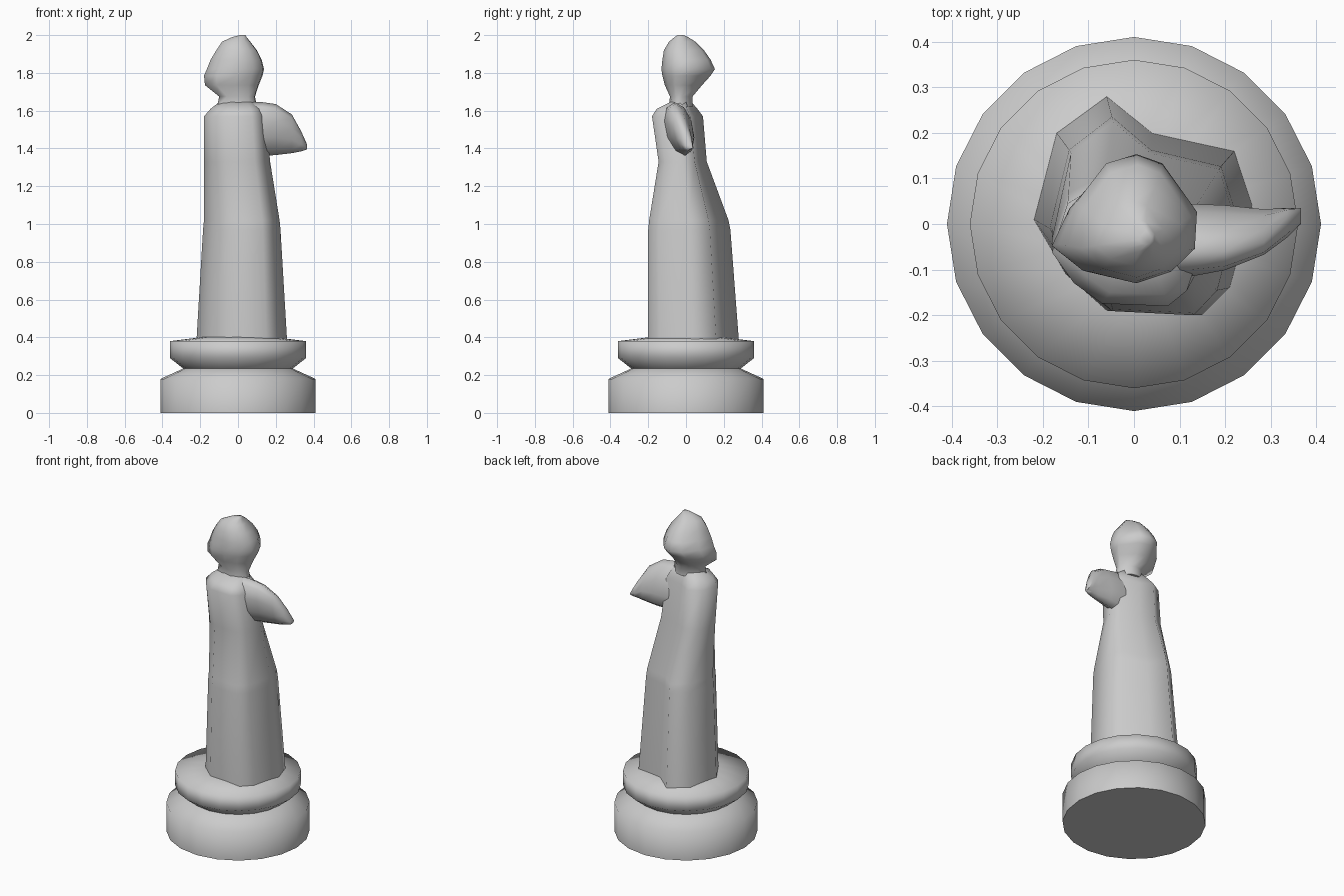
import bpy, bmesh, math
from mathutils import Vector

cube = bpy.data.objects.get("Cube")
if cube:
    bpy.data.objects.remove(cube, do_unlink=True)

# One stone grey for the whole piece
stone = bpy.data.materials.new("stone grey")
stone.use_nodes = True
grey = (0.6, 0.6, 0.6, 1)
stone.diffuse_color = grey
for node in stone.node_tree.nodes:
    if node.type == 'BSDF_PRINCIPLED':
        node.inputs["Base Color"].default_value = grey


def loft(name, rings, angle):
    """Skin a stack of equal-length rings and cap both ends."""
    bm = bmesh.new()
    loops = [[bm.verts.new(p) for p in ring] for ring in rings]
    for low, high in zip(loops, loops[1:]):
        for i in range(len(low)):
            j = (i + 1) % len(low)
            bm.faces.new((low[i], low[j], high[j], high[i]))
    bm.faces.new(loops[0][::-1])
    bm.faces.new(loops[-1])
    bmesh.ops.recalc_face_normals(bm, faces=bm.faces)
    mesh = bpy.data.meshes.new(name)
    bm.to_mesh(mesh)
    bm.free()
    mesh.materials.append(stone)
    mesh.shade_smooth()
    mesh.set_sharp_from_angle(angle=math.radians(angle))
    obj = bpy.data.objects.new(name, mesh)
    bpy.context.collection.objects.link(obj)
    return obj


def fitted(outline, bounds):
    """Place an outline at height z, stretched to the given x and y limits."""
    z, x0, x1, y0, y1 = bounds
    us, vs = zip(*outline)
    return [Vector((x0 + (u - min(us)) / (max(us) - min(us)) * (x1 - x0),
                    y0 + (v - min(vs)) / (max(vs) - min(vs)) * (y1 - y0), z))
            for u, v in outline]


def circle(radius, z, sides=20):
    return [Vector((radius * math.cos(math.tau * i / sides),
                    radius * math.sin(math.tau * i / sides), z))
            for i in range(sides)]


# Turned base with a waist
profile = [(.41, 0), (.41, .18), (.29, .235), (.36, .29), (.36, .38), (.16, .405)]
loft("base", [circle(r, z) for r, z in profile], 86)

# Robed body, one uneven outline squeezed towards the shoulders
robe_outline = [(-.22, .01), (-.15, -.11), (-.06, -.19), (.15, -.2), (.21, -.14),
                (.26, .04), (.22, .16), (.04, .2), (-.06, .28), (-.17, .2)]
robe_levels = [(.38, -.22, .26, -.2, .28), (.97, -.185, .225, -.2, .235),
               (1.02, -.18, .22, -.195, .225), (1.33, -.18, .17, -.145, .11),
               (1.57, -.18, .15, -.18, .09), (1.61, -.145, .13, -.155, .06),
               (1.645, -.1, .09, -.085, .03)]
loft("robe", [fitted(robe_outline, b) for b in robe_levels], 80)

# Pointed head on a short neck
head_outline = [(-.18, -.04), (-.11, -.1), (0, -.125), (.08, -.1), (.135, -.05),
                (.14, .03), (.06, .135), (0, .155), (-.07, .135), (-.14, .05)]
head_levels = [(1.62, -.11, .1, -.09, .035), (1.675, -.1, .09, -.085, .035),
               (1.735, -.175, .11, -.112, .085), (1.785, -.18, .13, -.125, .13),
               (1.82, -.165, .138, -.13, .153), (1.87, -.145, .125, -.125, .13),
               (1.92, -.115, .1, -.117, .095), (1.965, -.085, .065, -.09, .05),
               (1.99, -.03, .045, -.06, .01), (2.0, .01, .04, -.045, -.015)]
loft("head", [fitted(head_outline, b) for b in head_levels], 80)


# Left arm: a leaning oval narrowing to the hand
def arm_ring(x, top_y, top_z, low_y, low_z, half_width, sides=10):
    top, low = Vector((x, top_y, top_z)), Vector((x, low_y, low_z))
    centre, reach = (top + low) / 2, (top - low) / 2
    side = Vector((0, half_width, 0))
    return [centre + reach * math.cos(math.tau * i / sides)
            + side * math.sin(math.tau * i / sides) for i in range(sides)]


arm_stations = [(.04, -.06, 1.645, -.03, 1.35, .08), (.13, -.06, 1.645, -.01, 1.36, .075),
                (.2, -.06, 1.635, 0, 1.365, .065), (.285, -.04, 1.58, .005, 1.375, .045),
                (.335, -.005, 1.49, .01, 1.385, .032), (.366, .02, 1.42, .015, 1.395, .018)]
loft("left_arm", [arm_ring(*s) for s in arm_stations], 80)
######
* [Work to complete] Before copying the data, remove the pictures. Then repeat the rest exactly.

* [Reply]
import bpy, bmesh, math
from mathutils import Vector

cube = bpy.data.objects.get("Cube")
if cube:
    bpy.data.objects.remove(cube, do_unlink=True)

# One stone grey for the whole piece
stone = bpy.data.materials.new("stone grey")
stone.use_nodes = True
grey = (0.6, 0.6, 0.6, 1)
stone.diffuse_color = grey
for node in stone.node_tree.nodes:
    if node.type == 'BSDF_PRINCIPLED':
        node.inputs["Base Color"].default_value = grey


def loft(name, rings, angle):
    """Skin a stack of equal-length rings and cap both ends."""
    bm = bmesh.new()
    loops = [[bm.verts.new(p) for p in ring] for ring in rings]
    for low, high in zip(loops, loops[1:]):
        for i in range(len(low)):
            j = (i + 1) % len(low)
            bm.faces.new((low[i], low[j], high[j], high[i]))
    bm.faces.new(loops[0][::-1])
    bm.faces.new(loops[-1])
    bmesh.ops.recalc_face_normals(bm, faces=bm.faces)
    mesh = bpy.data.meshes.new(name)
    bm.to_mesh(mesh)
    bm.free()
    mesh.materials.append(stone)
    mesh.shade_smooth()
    mesh.set_sharp_from_angle(angle=math.radians(angle))
    obj = bpy.data.objects.new(name, mesh)
    bpy.context.collection.objects.link(obj)
    return obj


def fitted(outline, bounds):
    """Place an outline at height z, stretched to the given x and y limits."""
    z, x0, x1, y0, y1 = bounds
    us, vs = zip(*outline)
    return [Vector((x0 + (u - min(us)) / (max(us) - min(us)) * (x1 - x0),
                    y0 + (v - min(vs)) / (max(vs) - min(vs)) * (y1 - y0), z))
            for u, v in outline]


def circle(radius, z, sides=20):
    return [Vector((radius * math.cos(math.tau * i / sides),
                    radius * math.sin(math.tau * i / sides), z))
            for i in range(sides)]


# Turned base with a waist
profile = [(.41, 0), (.41, .18), (.29, .235), (.36, .29), (.36, .38), (.16, .405)]
loft("base", [circle(r, z) for r, z in profile], 86)

# Robed body, one uneven outline squeezed towards the shoulders
robe_outline = [(-.22, .01), (-.15, -.11), (-.06, -.19), (.15, -.2), (.21, -.14),
                (.26, .04), (.22, .16), (.04, .2), (-.06, .28), (-.17, .2)]
robe_levels = [(.38, -.22, .26, -.2, .28), (.97, -.185, .225, -.2, .235),
               (1.02, -.18, .22, -.195, .225), (1.33, -.18, .17, -.145, .11),
               (1.57, -.18, .15, -.18, .09), (1.61, -.145, .13, -.155, .06),
               (1.645, -.1, .09, -.085, .03)]
loft("robe", [fitted(robe_outline, b) for b in robe_levels], 80)

# Pointed head on a short neck
head_outline = [(-.18, -.04), (-.11, -.1), (0, -.125), (.08, -.1), (.135, -.05),
                (.14, .03), (.06, .135), (0, .155), (-.07, .135), (-.14, .05)]
head_levels = [(1.62, -.11, .1, -.09, .035), (1.675, -.1, .09, -.085, .035),
               (1.735, -.175, .11, -.112, .085), (1.785, -.18, .13, -.125, .13),
               (1.82, -.165, .138, -.13, .153), (1.87, -.145, .125, -.125, .13),
               (1.92, -.115, .1, -.117, .095), (1.965, -.085, .065, -.09, .05),
               (1.99, -.03, .045, -.06, .01), (2.0, .01, .04, -.045, -.015)]
loft("head", [fitted(head_outline, b) for b in head_levels], 80)


# Left arm: a leaning oval narrowing to the hand
def arm_ring(x, top_y, top_z, low_y, low_z, half_width, sides=10):
    top, low = Vector((x, top_y, top_z)), Vector((x, low_y, low_z))
    centre, reach = (top + low) / 2, (top - low) / 2
    side = Vector((0, half_width, 0))
    return [centre + reach * math.cos(math.tau * i / sides)
            + side * math.sin(math.tau * i / sides) for i in range(sides)]


arm_stations = [(.04, -.06, 1.645, -.03, 1.35, .08), (.13, -.06, 1.645, -.01, 1.36, .075),
                (.2, -.06, 1.635, 0, 1.365, .065), (.285, -.04, 1.58, .005, 1.375, .045),
                (.335, -.005, 1.49, .01, 1.385, .032), (.366, .02, 1.42, .015, 1.395, .018)]
loft("left_arm", [arm_ring(*s) for s in arm_stations], 80)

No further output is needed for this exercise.